Two former Republican secretaries of Homeland Security joined current Secretary Janet Napolitano in calling for comprehensive immigration reform during a Politico Breakfast event on Monday morning and defended the Obama administration’s recent release of thousands of undocumented immigrants from detention. Last week, conservatives characterized the release of nonviolent immigrants ahead of the looming budget cuts that went into effect on Friday, as an effort to “politicize” the cuts or exert retribution against states like Arizona.
Speaking alongside former Secretaries Tom Ridge and Michael Chertoff at an event to mark the Department’s anniversary, Napolitano explained that the majority of the releases were the result of the normal “ebb and flow” of moving individuals in and out of detention. “Several hundred are related to sequester but it wasn’t thousands,” she said, adding that more immigrants will be released as budget cuts are implemented.
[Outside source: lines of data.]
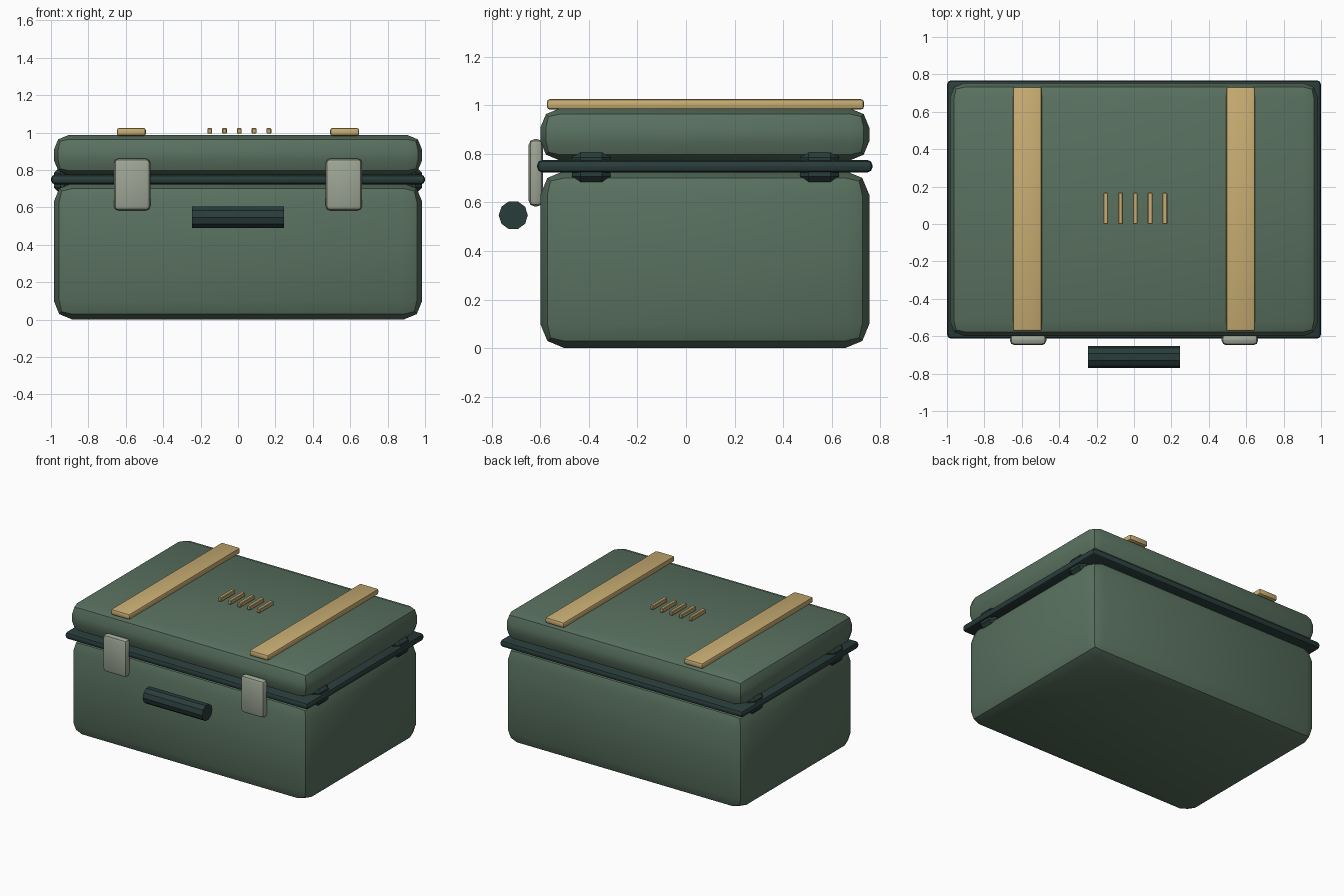
import bpy, bmesh, math
from mathutils import Matrix

if "Cube" in bpy.data.objects:
    bpy.data.objects.remove(bpy.data.objects["Cube"])


def material(name, rgb):
    m = bpy.data.materials.new(name)
    m.diffuse_color = (*rgb, 1)
    m.use_nodes = True
    m.node_tree.nodes["Principled BSDF"].inputs["Base Color"].default_value = m.diffuse_color
    return m


GREEN = material("green_paint", (0.10, 0.165, 0.115))
DARK = material("dark_rubber", (0.022, 0.046, 0.043))
BRASS = material("tan_strap", (0.58, 0.42, 0.17))
METAL = material("grey_metal", (0.34, 0.38, 0.30))


def finish(name, bm, mat):
    me = bpy.data.meshes.new(name)
    bm.to_mesh(me)
    bm.free()
    ob = bpy.data.objects.new(name, me)
    bpy.context.collection.objects.link(ob)
    me.materials.append(mat)
    bpy.ops.object.select_all(action='DESELECT')
    bpy.context.view_layer.objects.active = ob
    ob.select_set(True)
    bpy.ops.object.shade_smooth_by_angle(angle=math.radians(30))
    return ob


def box(name, x, y, z, mat, bevel, segments=2):
    """Bevelled box from (min, max) ranges."""
    bm = bmesh.new()
    bmesh.ops.create_cube(bm, size=1)
    lo, hi = zip(x, y, z)
    for v in bm.verts:
        v.co = [hi[i] if v.co[i] > 0 else lo[i] for i in range(3)]
    bmesh.ops.bevel(bm, geom=bm.edges[:], offset=bevel, segments=segments,
                    profile=0.5, affect='EDGES', clamp_overlap=True)
    return finish(name, bm, mat)


def span(c, size):
    return (c - size / 2, c + size / 2)


# Case body, lid and the seal between them
box("case_body", (-0.985, 0.985), (-0.60, 0.755), (0, 0.73), GREEN, 0.10)
box("case_lid", (-0.985, 0.985), (-0.60, 0.755), (0.773, 0.987), GREEN, 0.08)
box("seal_rim", (-1, 1), (-0.613, 0.768), (0.723, 0.775), DARK, 0.022)

for side, s in (("left", -1), ("right", 1)):
    # Lid straps and front latches
    box(f"strap_{side}", span(s * 0.57, 0.155), (-0.573, 0.733),
        (0.982, 1.025), BRASS, 0.013)
    box(f"latch_{side}", span(s * 0.566, 0.195), (-0.648, -0.588),
        (0.583, 0.861), METAL, 0.025)
    # Side blocks showing in the gap
    for end, y in (("front", -0.39), ("back", 0.55)):
        box(f"side_block_{side}_{end}", span(s * 0.94, 0.09), span(y, 0.16),
            (0.672, 0.82), DARK, 0.035, 1)

# Short ribs on the lid
for i in range(5):
    box(f"lid_rib_{i + 1}", span(-0.151 + i * 0.079, 0.026), (0, 0.168),
        (0.994, 1.024), BRASS, 0.004, 1)

# Ten-sided front handle
bm = bmesh.new()
bmesh.ops.create_cone(bm, cap_ends=True, segments=10, radius1=0.06,
                      radius2=0.06, depth=0.49,
                      matrix=Matrix.Translation((0, -0.711, 0.547))
                      @ Matrix.Rotation(math.pi / 2, 4, 'Y'))
finish("front_handle", bm, DARK)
Napolitano’s predecessors, agreed, noting that the department is currently hamstrung by a broken immigration system and the chaotic budgetary environment. “The job of the Secretary of Homeland Security with regard to securing the borders would be a heck of a lot easier if the United States Congress would forget about partisanship and come up with a comprehensive immigration plan,” Ridge said, eliciting applause from the audience. Watch it:
Chertoff, who had spearheaded a failed effort to reform the immigration system at the end of President George W. Bush’s second term, argued that lawmakers who support immigration reform must “move quickly” to prevent the opposition from organizing against the effort. He stressed that proponents should highlight the enhanced security on the border and note that reform will only improve the situation.
“Now, I’m not going to tell you that we have a perfectly secure border or that you could have one, but if you look at a series of different metrics over a period of 10 years there has been a steady improvement in terms of operational security of the border and in terms of the net inflow and outflow,” he said. “And we’ve invested an awful lot in that. But never to acknowledge progress is really self defeating.”